A decade ago, I was part of a U.S. Department of Energy team that studied the feasibility and economic impact of an electric power plant designed to process coal into synthetic natural gas while capturing and storing much of the carbon emissions in closed mines littering West Virginia.
We studied a variety of options for the plant, from the production of hydrogen for a new network of vehicles, to using byproducts to make brick-like building materials to an array of products such as fertilizer additives.
We discovered that, under the very best scenario, with the government subsidizing 90 percent of the construction cost and with natural gas prices almost three times their current level, the plant would still need a subsidy of a few million dollars each year to stay open.
Several hundred jobs would be created. Still, West Virginia, which was not a paragon of fiscal prudence, chose not to invest in the plant.
Many other states rejected funding this type of plant. In Indiana, this idea became the Rockport coal gasification plant.
In the years since the study, large-scale natural gas discoveries in North America now guarantee low natural gas prices for a generation.
This is an important development because revenue to the Rockport plant depends upon selling electricity. Lower natural gas prices means profitability of a coal gasification plant will be less feasible than it was in 2005.
Sadly, Rockport was not a privately feasible operation in 2005, so the state offered a number of energy purchase agreements to support its construction. Suffice it to say that what was a marginally bad idea in 2005 is a profoundly bad idea in 2015. A recent and very fine study by Indiana University explains why in detail.
This is in part why the General Assembly wisely stopped subsidizing the Rockport facility in 2013 by preventing a long-term energy purchase agreement by state government. This would have left taxpayers and energy customers across Indiana stuck with much higher costs for the next 30 years. Sadly, bad ideas have a way of returning, and another effort to subsidize Rockport has just been introduced in the Senate.
No doubt this bill would be great for Rockport investors and two or three counties in Indiana, so it is natural that local legislators would support it.
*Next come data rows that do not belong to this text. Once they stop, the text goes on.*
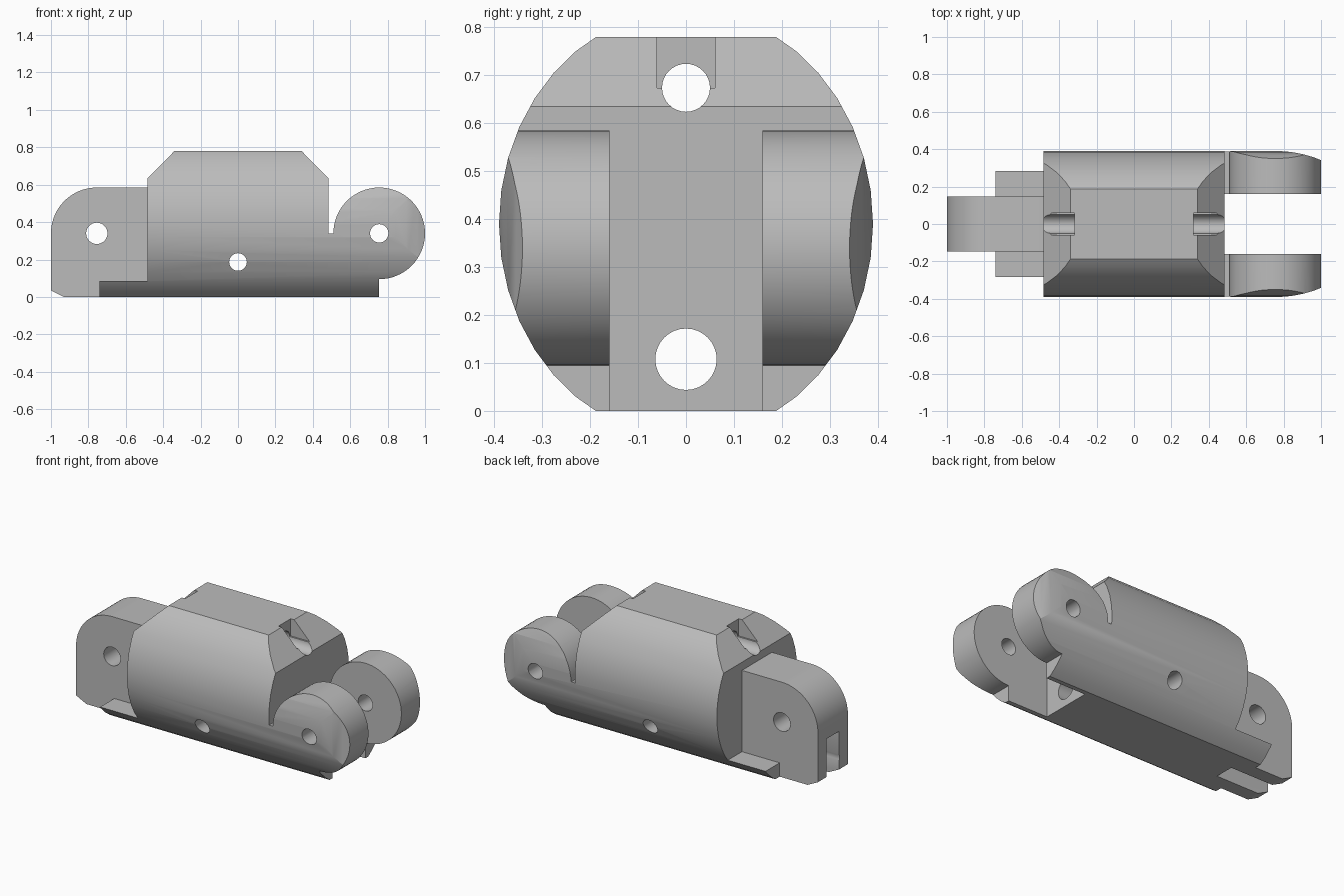
import bpy, bmesh, math
from mathutils import Vector

if "Cube" in bpy.data.objects:
    bpy.data.objects.remove(bpy.data.objects["Cube"])

grey = bpy.data.materials.new("plain grey")
grey.diffuse_color = (0.5, 0.5, 0.5, 1)
grey.use_nodes = True
grey.node_tree.nodes["Principled BSDF"].inputs["Base Color"].default_value = grey.diffuse_color


def arc(cx, cy, rx, ry, a0, a1, n):
    """Points on an elliptical arc, angles in degrees."""
    return [(cx + rx * math.cos(math.radians(a0 + (a1 - a0) * i / n)),
             cy + ry * math.sin(math.radians(a0 + (a1 - a0) * i / n))) for i in range(n + 1)]


def prism(name, pts, axis, lo, hi):
    """Extrude a 2D outline along an axis: y takes (x, z), x takes (y, z), z takes (x, y)."""
    place = {"x": lambda p, t: (t, p[0], p[1]),
             "y": lambda p, t: (p[0], t, p[1]),
             "z": lambda p, t: (p[0], p[1], t)}[axis]
    bm = bmesh.new()
    face = bm.faces.new([bm.verts.new(place(p, lo)) for p in pts])
    out = bmesh.ops.extrude_face_region(bm, geom=[face])
    step = Vector(place((0, 0), hi - lo))
    bmesh.ops.translate(bm, vec=step, verts=[v for v in out["geom"] if isinstance(v, bmesh.types.BMVert)])
    bmesh.ops.recalc_face_normals(bm, faces=bm.faces)
    me = bpy.data.meshes.new(name)
    bm.to_mesh(me)
    bm.free()
    me.materials.append(grey)
    ob = bpy.data.objects.new(name, me)
    bpy.context.collection.objects.link(ob)
    return ob


def rect(a0, b0, a1, b1):
    return [(a0, b0), (a1, b0), (a1, b1), (a0, b1)]


def drill(a, b, r, axis, lo, hi):
    return prism("drill", arc(a, b, r, r, 0, 360, 32)[:-1], axis, lo, hi)


def combine(target, tool, operation):
    """Apply a boolean and discard the tool object."""
    bpy.context.view_layer.objects.active = target
    mod = target.modifiers.new("bool", "BOOLEAN")
    mod.operation = operation
    mod.solver = "EXACT"
    mod.object = tool
    bpy.ops.object.modifier_apply(modifier=mod.name)
    bpy.data.objects.remove(tool)


# Body side profile: chamfered block, foot ledge and round fork lugs
side = ([(-.74, 0), (.755, 0)] + arc(.755, .34, .245, .245, -90, 180, 48)
        + [(.483, .34), (.483, .635), (.34, .78), (-.34, .78), (-.483, .635),
           (-.483, .085), (-.74, .085)])
link = prism("finger_link", side, "y", -.5, .5)

# Oval cross-section
combine(link, prism("oval", arc(0, .39, .39, .446, 0, 360, 40)[:-1], "x", -1.2, 1.2), "INTERSECT")

# Plan outline rounding the outer ends of the lugs
half = [(.6, .42), (.77, .391), (.84, .385), (.9, .374), (.96, .357), (1.02, .333)]
plan = [(-.9, -.45)] + [(x, -y) for x, y in half] + half[::-1] + [(-.9, .45)]
combine(link, prism("plan", plan, "z", -.2, 1), "INTERSECT")

# Gap between the fork lugs
combine(link, prism("fork_gap", rect(.4829, -.16, 1.2, .16), "z", -.2, 1), "DIFFERENCE")

# Hinge tongue with rounded top corner and chamfered toe
tongue = ([(-.93, 0), (-.4, 0), (-.4, .585)] + arc(-.755, .34, .245, .245, 90, 180, 20)
          + [(-1, .035)])
combine(link, prism("tongue", tongue, "y", -.146, .146), "UNION")

# Slot under the tongue
combine(link, prism("tongue_slot", rect(-1.2, -.2, -.64, .27), "y", -.06, .06), "DIFFERENCE")

# Hinge pin holes and cross hole
for x, z, r in ((-.755, .34, .057), (.755, .34, .049), (0, .187, .047)):
    combine(link, drill(x, z, r, "y", -.6, .6), "DIFFERENCE")

# Lengthwise cord channels
for z, r in ((.108, .064), (.674, .05)):
    combine(link, drill(0, z, r, "x", -1.2, 1.2), "DIFFERENCE")

# Notches at both ends of the top channel
for s in (-1, 1):
    xs = sorted((s * .317, s * .6))
    combine(link, prism("notch", rect(xs[0], .674, xs[1], .9), "y", -.06, .06), "DIFFERENCE")

bpy.ops.object.select_all(action="DESELECT")
link.select_set(True)
bpy.context.view_layer.objects.active = link
bpy.ops.object.shade_smooth_by_angle(angle=math.radians(25))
Sadly though, Senate Bill 360 is a big net job killer. All the local job gains would be erased by job losses across Indiana. It is time to end this bad idea once and for all.•
Hicks is the George and Frances Ball distinguished professor of economics and director of the Center for Business and Economic Research at Ball State University. His column appears weekly. He can be reached at [email protected]